• Problem statement
Only a number is expected here: the count of lines in this data where "BEIGE" occurs.

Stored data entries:
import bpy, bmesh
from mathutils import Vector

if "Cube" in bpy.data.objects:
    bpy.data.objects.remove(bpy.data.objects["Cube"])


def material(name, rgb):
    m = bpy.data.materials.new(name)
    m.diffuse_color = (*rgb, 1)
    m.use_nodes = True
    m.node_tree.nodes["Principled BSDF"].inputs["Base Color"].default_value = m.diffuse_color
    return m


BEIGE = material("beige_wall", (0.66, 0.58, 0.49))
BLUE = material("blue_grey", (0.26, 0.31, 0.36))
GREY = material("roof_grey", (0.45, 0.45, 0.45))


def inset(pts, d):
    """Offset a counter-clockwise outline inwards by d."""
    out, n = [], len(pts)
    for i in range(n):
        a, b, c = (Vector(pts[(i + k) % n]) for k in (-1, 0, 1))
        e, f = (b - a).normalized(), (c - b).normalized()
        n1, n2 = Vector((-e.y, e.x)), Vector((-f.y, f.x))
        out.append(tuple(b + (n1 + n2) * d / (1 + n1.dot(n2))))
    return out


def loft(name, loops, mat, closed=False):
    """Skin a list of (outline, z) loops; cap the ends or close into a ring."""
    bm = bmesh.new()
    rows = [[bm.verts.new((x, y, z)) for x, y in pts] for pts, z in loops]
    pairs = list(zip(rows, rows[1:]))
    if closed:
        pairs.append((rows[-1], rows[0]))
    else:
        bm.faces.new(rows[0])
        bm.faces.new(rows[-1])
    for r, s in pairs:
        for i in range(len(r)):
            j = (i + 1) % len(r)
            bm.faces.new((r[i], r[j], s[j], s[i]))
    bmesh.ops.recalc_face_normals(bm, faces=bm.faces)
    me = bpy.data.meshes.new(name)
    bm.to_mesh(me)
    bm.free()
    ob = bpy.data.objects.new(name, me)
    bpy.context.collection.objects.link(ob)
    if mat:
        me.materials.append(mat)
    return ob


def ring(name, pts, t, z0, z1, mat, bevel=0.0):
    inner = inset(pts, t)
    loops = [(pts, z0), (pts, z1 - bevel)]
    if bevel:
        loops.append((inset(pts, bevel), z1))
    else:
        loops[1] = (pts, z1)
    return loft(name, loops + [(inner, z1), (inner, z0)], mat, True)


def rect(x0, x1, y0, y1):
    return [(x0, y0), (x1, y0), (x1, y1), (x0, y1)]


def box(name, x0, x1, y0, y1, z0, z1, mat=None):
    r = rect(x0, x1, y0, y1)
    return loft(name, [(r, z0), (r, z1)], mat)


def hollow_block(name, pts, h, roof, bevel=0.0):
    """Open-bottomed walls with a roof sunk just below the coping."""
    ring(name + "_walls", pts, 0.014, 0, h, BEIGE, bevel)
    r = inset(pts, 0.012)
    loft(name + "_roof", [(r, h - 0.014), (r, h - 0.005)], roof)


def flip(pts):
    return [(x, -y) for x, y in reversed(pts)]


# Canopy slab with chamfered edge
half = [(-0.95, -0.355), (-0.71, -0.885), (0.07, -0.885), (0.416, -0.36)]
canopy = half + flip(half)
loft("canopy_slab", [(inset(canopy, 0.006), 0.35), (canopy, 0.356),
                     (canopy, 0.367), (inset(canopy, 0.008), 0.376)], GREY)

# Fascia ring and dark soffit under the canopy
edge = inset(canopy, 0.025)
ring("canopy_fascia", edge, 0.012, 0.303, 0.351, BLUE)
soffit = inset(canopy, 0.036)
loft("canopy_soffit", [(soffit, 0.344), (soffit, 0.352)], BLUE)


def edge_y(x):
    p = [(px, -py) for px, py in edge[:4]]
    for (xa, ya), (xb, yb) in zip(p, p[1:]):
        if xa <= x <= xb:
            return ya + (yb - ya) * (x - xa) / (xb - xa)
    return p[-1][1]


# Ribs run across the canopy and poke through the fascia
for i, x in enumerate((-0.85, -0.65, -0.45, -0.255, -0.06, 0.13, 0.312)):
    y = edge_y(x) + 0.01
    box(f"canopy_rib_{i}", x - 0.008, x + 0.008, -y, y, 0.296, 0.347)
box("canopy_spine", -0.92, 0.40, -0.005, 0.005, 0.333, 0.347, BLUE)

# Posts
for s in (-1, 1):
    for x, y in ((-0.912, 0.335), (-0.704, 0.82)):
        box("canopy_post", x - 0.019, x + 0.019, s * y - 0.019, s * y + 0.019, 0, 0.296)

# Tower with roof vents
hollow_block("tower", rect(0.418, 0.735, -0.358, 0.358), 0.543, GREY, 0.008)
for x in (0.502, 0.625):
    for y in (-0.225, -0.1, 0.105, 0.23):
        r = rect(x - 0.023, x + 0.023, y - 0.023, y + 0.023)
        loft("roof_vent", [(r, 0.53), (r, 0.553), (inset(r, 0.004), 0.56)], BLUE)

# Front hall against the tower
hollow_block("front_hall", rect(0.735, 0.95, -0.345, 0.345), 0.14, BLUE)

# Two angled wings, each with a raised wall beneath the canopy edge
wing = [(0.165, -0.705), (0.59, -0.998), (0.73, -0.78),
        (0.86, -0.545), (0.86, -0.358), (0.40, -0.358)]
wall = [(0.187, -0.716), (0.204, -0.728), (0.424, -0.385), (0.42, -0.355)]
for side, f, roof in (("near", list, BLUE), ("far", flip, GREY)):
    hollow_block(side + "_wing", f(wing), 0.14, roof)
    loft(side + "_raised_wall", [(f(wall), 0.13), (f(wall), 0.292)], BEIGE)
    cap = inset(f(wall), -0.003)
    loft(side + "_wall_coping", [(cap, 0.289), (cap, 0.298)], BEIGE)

• Response box
4